Maria Sharapova and Kim Clijsters will start the French Open as favourites while world number one Caroline Wozniacki will be desperate to translate her undoubted talents into a Grand Slam title run.
The 24-year-old Sharapova last won a major at the 2008 Australian Open after which she was wracked by a succession of injuries that left her wondering if her career would come to an abrupt end.
But she has stuck with it and has been gradually climbing back up the rankings with her first claycourt title win in Rome last week lifting her up to seventh, her best placing since she stood at sixth in November 2008.
The Russian, however, believes that Clijsters, the reigning US and Australian Open champion, is the woman to beat despite the Belgian not having played in Paris since 2006.
"You can never count her out. She's a great champion, has won the last couple of Grand Slams and is number two in the world. She's certainly the one to beat here."
Clay has never been a major problem for Clijsters, who was brought up playing on the surface and who has twice reached the final in Paris.
But her participation in Paris was in doubt when she damaged her right ankle while dancing at a friend's wedding.
"I was dancing barefoot, not in high heels, and I landed on another girl's foot and twisted my ankle," said the 27-year-old.
"I limped off the floor and then someone else stood on my small toe. I was having a good time until then."
Despite the injury, the Belgian insists that her fitness and movement should not be affected when the French Open starts on Sunday.
"I still have the heavy strapping on the ankle," she said. "I will keep it on until after Wimbledon and then see if I am able to play without it."
The women's event could be one of the most open in years with both Williams sisters out injured and four-times winner Justine Henin now definitively retired.
2010's surprise winner Francesca Schiavone of Italy and the woman she beat in the final, Samantha Stosur of Australia, will be amongst the contenders again.
Stosur, too, sees Clijsters as a major threat.

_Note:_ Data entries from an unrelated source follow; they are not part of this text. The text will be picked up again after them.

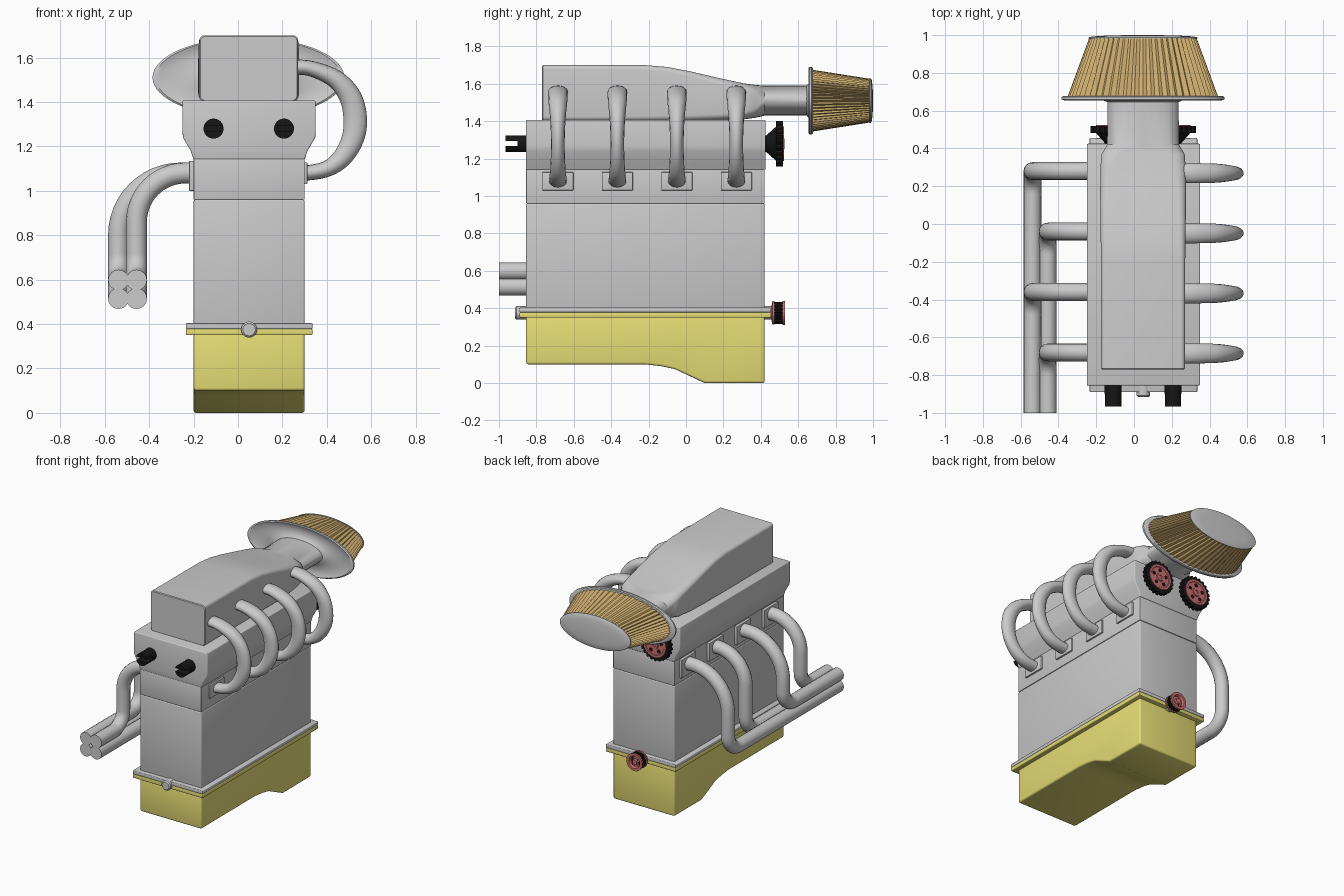
import bpy, bmesh
from math import sin, cos, pi, radians
from mathutils import Vector

if "Cube" in bpy.data.objects:
    bpy.data.objects.remove(bpy.data.objects["Cube"])

CX = 0.05          # engine centreline in x


def mat(name, rgb):
    m = bpy.data.materials.new(name)
    m.diffuse_color = (*rgb, 1)
    m.use_nodes = True
    m.node_tree.nodes["Principled BSDF"].inputs["Base Color"].default_value = m.diffuse_color
    return m


YELLOW = mat("yellow_paint", (0.80, 0.73, 0.18))
TAN = mat("filter_paper", (0.66, 0.45, 0.17))
BLACK = mat("black_rubber", (0.008, 0.008, 0.008))
RED = mat("red_metal", (0.60, 0.16, 0.16))


def finish(name, bm, material=None, smooth=True):
    bmesh.ops.recalc_face_normals(bm, faces=bm.faces)
    me = bpy.data.meshes.new(name)
    bm.to_mesh(me)
    bm.free()
    if smooth:
        me.shade_smooth()
        me.set_sharp_from_angle(angle=radians(35))
    if material:
        me.materials.append(material)
    ob = bpy.data.objects.new(name, me)
    bpy.context.collection.objects.link(ob)
    return ob


def loft(name, rings, material=None, smooth=True):
    """Skin a list of equal-length point rings and cap both ends."""
    bm = bmesh.new()
    rows = [[bm.verts.new(p) for p in r] for r in rings]
    n = len(rows[0])
    for a, b in zip(rows, rows[1:]):
        for i in range(n):
            j = (i + 1) % n
            bm.faces.new((a[i], a[j], b[j], b[i]))
    bm.faces.new(rows[0])
    bm.faces.new(rows[-1])
    return finish(name, bm, material, smooth)


def prism(name, pts, axis, lo, hi, bevel=0.0, material=None):
    """Extrude a 2D outline along x (outline is y,z) or y (outline is x,z)."""
    bm = bmesh.new()
    put = (lambda p, t: (t, p[0], p[1])) if axis == "x" else (lambda p, t: (p[0], t, p[1]))
    a, b = ([bm.verts.new(put(p, t)) for p in pts] for t in (lo, hi))
    n = len(pts)
    bm.faces.new(a)
    bm.faces.new(b)
    for i in range(n):
        bm.faces.new((a[i], a[(i + 1) % n], b[(i + 1) % n], b[i]))
    bmesh.ops.recalc_face_normals(bm, faces=bm.faces)
    if bevel:
        edges = [e for e in bm.edges if e.calc_face_angle(0) > radians(38)]
        bmesh.ops.bevel(bm, geom=edges, offset=bevel, segments=3, profile=0.5, affect="EDGES")
    return finish(name, bm, material)


def box(name, x, y, z, bevel=0.0, material=None):
    outline = [(x[0], z[0]), (x[1], z[0]), (x[1], z[1]), (x[0], z[1])]
    return prism(name, outline, "y", y[0], y[1], bevel, material)


def ellipse(y, cx, cz, rx, rz, n=48):
    return [(cx + rx * cos(2 * pi * i / n), y, cz + rz * sin(2 * pi * i / n)) for i in range(n)]


def lathe(name, cx, cz, profile, material=None, n=32):
    """Turned part about a y axis; profile is (y, radius)."""
    return loft(name, [ellipse(y, cx, cz, r, r, n) for y, r in profile], material)


def sweep(name, pts, radii, normal, n=16):
    """Tube along points; radii are (along normal, across normal)."""
    pts = [Vector(p) for p in pts]
    nrm, rings = Vector(normal), []
    for i, p in enumerate(pts):
        t = (pts[min(i + 1, len(pts) - 1)] - pts[max(i - 1, 0)]).normalized()
        nrm = (nrm - t * nrm.dot(t)).normalized()
        side = t.cross(nrm)
        ra, rb = radii[i]
        rings.append([p + nrm * ra * cos(2 * pi * k / n) + side * rb * sin(2 * pi * k / n)
                      for k in range(n)])
    return loft(name, rings)


def spline(keys, steps=5):
    """Catmull-Rom through tuples of any length."""
    k = [Vector(v) for v in keys]
    k = [k[0]] + k + [k[-1]]
    out = []
    for a, b, c, d in zip(k, k[1:], k[2:], k[3:]):
        for s in range(steps):
            t = s / steps
            out.append(0.5 * (2 * b + (c - a) * t + (2 * a - 5 * b + 4 * c - d) * t * t
                              + (3 * b - a - 3 * c + d) * t ** 3))
    return out + [k[-1]]


def fillet(corners, radii, steps=12):
    """Polyline with rounded inner corners."""
    c = [Vector(p) for p in corners]
    out = [c[0]]
    for a, b, d, r in zip(c, c[1:], c[2:], radii):
        u, v = (a - b).normalized(), (d - b).normalized()
        o = b + (u + v) * r
        for s in range(steps + 1):
            th = pi / 2 * s / steps
            out.append(o - v * r * cos(th) - u * r * sin(th))
    return out + [c[-1]]


# Oil pan with deep sump at the rear, and its gasket flanges
prism("oil_pan", [(-0.855, 0.36), (-0.855, 0.10), (-0.22, 0.10), (-0.13, 0.09), (-0.06, 0.075),
                  (0.10, 0.0), (0.42, 0.0), (0.42, 0.36)], "x", -0.2, 0.3, 0.012, YELLOW)
box("pan_flange", (-0.235, 0.335), (-0.89, 0.455), (0.35, 0.378), 0.005, YELLOW)
box("block_flange", (-0.235, 0.335), (-0.89, 0.455), (0.378, 0.404), 0.005)

# Block, head and valve cover
box("engine_block", (-0.2, 0.3), (-0.855, 0.42), (0.39, 0.96), 0.008)
box("cylinder_head", (-0.2, 0.3), (-0.855, 0.42), (0.96, 1.145), 0.004)
half = [(0.25, 1.14), (0.263, 1.18), (0.298, 1.24), (0.30, 1.27), (0.30, 1.407)]
prism("valve_cover", [(CX + x, z) for x, z in half] + [(CX - x, z) for x, z in reversed(half)],
      "y", -0.855, 0.425, 0.006)

# Crankshaft and its rear pulley
lathe("crankshaft", CX, 0.375, [(-0.915, 0.028), (-0.907, 0.036), (0.47, 0.036)])
lathe("crank_pulley", CX, 0.375, [(0.455, 0.03), (0.462, 0.063), (0.472, 0.063), (0.474, 0.05),
      (0.515, 0.05), (0.517, 0.064), (0.53, 0.064), (0.53, 0.045), (0.515, 0.038),
      (0.515, 0.022), (0.527, 0.018)], RED)


def toothed(cx, cz, r, depth, teeth):
    out = []
    for i in range(teeth):
        for f, rr in ((0, r - depth), (0.3, r), (0.6, r), (0.85, r - depth)):
            a = 2 * pi * (i + f) / teeth
            out.append((cx + rr * cos(a), cz + rr * sin(a)))
    return out


prism("crank_pulley_teeth", toothed(CX, 0.375, 0.059, 0.006, 18), "y", 0.474, 0.515, 0, BLACK)

# Camshafts: slotted front ends and toothed rear gears
for side, x in (("left", -0.11), ("right", 0.207)):
    lathe(f"cam_nose_{side}", x, 1.28, [(-0.90, 0.045), (-0.84, 0.045)], BLACK)
    for s in (1, -1):
        arc = [(x + 0.045 * cos(a), 1.28 + s * 0.045 * sin(a))
               for a in (0.3 + (pi - 0.6) * i / 14 for i in range(15))]
        prism(f"cam_prong_{side}_{'upper' if s > 0 else 'lower'}", arc, "y", -0.965, -0.895, 0, BLACK)
    lathe(f"cam_hub_{side}", x, 1.28, [(0.40, 0.045), (0.43, 0.045), (0.48, 0.09), (0.49, 0.09)], BLACK)
    prism(f"cam_gear_{side}", toothed(x, 1.28, 0.122, 0.01, 22), "y", 0.482, 0.518, 0, BLACK)
    lathe(f"cam_plate_{side}", x, 1.28, [(0.50, 0.092), (0.523, 0.092), (0.523, 0.078), (0.52, 0.075),
          (0.52, 0.03), (0.526, 0.028), (0.526, 0.014), (0.521, 0.012)], RED)
    for i in range(5):
        a = 2 * pi * i / 5 + pi / 2
        lathe(f"cam_hole_{side}_{i + 1}", x + 0.054 * cos(a), 1.28 + 0.054 * sin(a),
              [(0.51, 0.014), (0.5215, 0.014)], BLACK, 14)


# Intake plenum: rounded box blending into the oval duct
def rounded(y, hw, top, bottom, rx, rz, n=7):
    hz, cz, out = (top - bottom) / 2, (top + bottom) / 2, []
    for q, (sx, sz) in enumerate(((1, 1), (-1, 1), (-1, -1), (1, -1))):
        for i in range(n):
            a = pi / 2 * (q + i / (n - 1) * 0.98 + 0.01)
            out.append((0.048 + sx * (hw - rx) + rx * cos(a), y, cz + sz * (hz - rz) + rz * sin(a)))
    return out


stations = [(-0.77, 0.217, 1.695, 1.407, 0.02, 0.02), (-0.765, 0.222, 1.70, 1.402, 0.022, 0.022),
            (-0.22, 0.223, 1.70, 1.402, 0.025, 0.025), (-0.10, 0.224, 1.69, 1.402, 0.03, 0.028),
            (0.02, 0.226, 1.667, 1.402, 0.035, 0.03), (0.18, 0.227, 1.63, 1.404, 0.045, 0.035),
            (0.31, 0.225, 1.602, 1.41, 0.06, 0.04), (0.37, 0.22, 1.594, 1.418, 0.09, 0.05),
            (0.42, 0.19, 1.59, 1.43, 0.187, 0.078), (0.66, 0.188, 1.59, 1.43, 0.187, 0.078)]
loft("intake_plenum", [rounded(*s) for s in stations])

# Oval air filter: dished base plate, pleated cone and end cap
FX, FZ = 0.047, 1.51
loft("filter_base", [ellipse(y, FX, FZ, rx, rz, 64) for y, rx, rz in (
    (0.645, 0.188, 0.080), (0.655, 0.21, 0.092), (0.665, 0.26, 0.11), (0.667, 0.36, 0.145),
    (0.659, 0.40, 0.165), (0.655, 0.418, 0.175), (0.66, 0.432, 0.18), (0.672, 0.432, 0.18),
    (0.678, 0.42, 0.175))])
PLEATS = 56


def pleated(y, rx, rz):
    pts = ellipse(y, FX, FZ, rx, rz, PLEATS * 2)
    inner = ellipse(y, FX, FZ, rx * 0.95, rz * 0.95, PLEATS * 2)
    return [inner[i] if i % 2 else pts[i] for i in range(PLEATS * 2)]


loft("filter_pleats", [pleated(0.67, 0.40, 0.166), pleated(0.988, 0.283, 0.116)], TAN, False)
loft("filter_cap", [ellipse(y, FX, FZ, 0.288 * k, 0.119 * k, 64) for y, k in (
    (0.982, 0.97), (0.982, 1.0), (0.988, 1.0), (0.993, 0.93), (0.997, 0.7), (1.0, 0.3), (1.0, 0.05))])

# Intake runners: (x, z, radius along y, radius in plane)
RUNNER = spline([(0.24, 1.557, 0.053, 0.034), (0.33, 1.55, 0.053, 0.035), (0.44, 1.502, 0.05, 0.042),
                 (0.507, 1.42, 0.042, 0.05), (0.528, 1.32, 0.037, 0.053), (0.515, 1.23, 0.037, 0.05),
                 (0.465, 1.145, 0.041, 0.043), (0.39, 1.095, 0.046, 0.036), (0.28, 1.077, 0.048, 0.034)])
for i in range(4):
    y = -0.685 + 0.318 * i
    sweep(f"intake_runner_{i + 1}", [(p[0], y, p[1]) for p in RUNNER],
          [(p[2], p[3]) for p in RUNNER], (0, 1, 0))
    box(f"intake_flange_{i + 1}", (0.28, 0.312), (y - 0.083, y + 0.083), (1.03, 1.128), 0.003)

# Exhaust headers: drop down the left side, then run forward as a 2x2 bundle
for i in range(4):
    y = -0.68 + 0.32 * i
    x = -0.538 if i % 2 else -0.457
    z = 0.515 if i > 1 else 0.598
    path = fillet([(-0.17, y, 1.08), (x, y, 1.08), (x, y, z), (x, -1.0, z)],
                  [0.22 if i % 2 == 0 else 0.28, 0.12])
    sweep(f"exhaust_pipe_{i + 1}", path, [(0.047, 0.047)] * len(path), (0, 1, 0))
    box(f"exhaust_flange_{i + 1}", (-0.22, -0.18), (y - 0.083, y + 0.083), (1.0, 1.135), 0.003)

"I think even though she has been out for a little while, you can't discount anything that she might be able to do," said the Australian.
"Obviously she was able to win the US Open without too much preparation, so you have to think of her as a threat. She's a great player and a great champion. People like that don't play the tournament unless they're feeling ready."
Also worth a look will be powerful Belarussian Victoria Azarenka who is up to a career-best fourth in the world after tournament wins at Miami and Marbella.
Wozniacki, meanwhile, will once again be assailed with questions over how she can accept being the number one ranked player in the world despite having never won a Grand Slam title.
The 20-year-old Dane has consolidated her top ranking this year with tournament wins at Dubai, Indian Wells and Charleston but she has still to prove she has the big game to win a Grand Slam title.
Latest indications are that Wozniacki might be considering taking on as coach the legendary Martina Navratilova in a bid to harness her mastery of attacking skills to go with her own defensive prowess.
That partnership could work well according to tennis analyst Mary Carillo, a former US Tour player and a mixed doubles champion in Paris in 1977 with John McEnroe.
"Caroline's a lover of the long point, and she doesn't have to be," she said.
"There are many times when you're thinking, 'Just pull the trigger, already.'
"She's heard from any number of people that she needs to add aggression to her game - maybe it would take somebody like Martina to have it kick in."
It will be an emotional tournament for French fans with Virginie Razzano opting to play on despite the death on Monday of her fiance and former coach Stephane Vidal after a long battle with a brain tumour.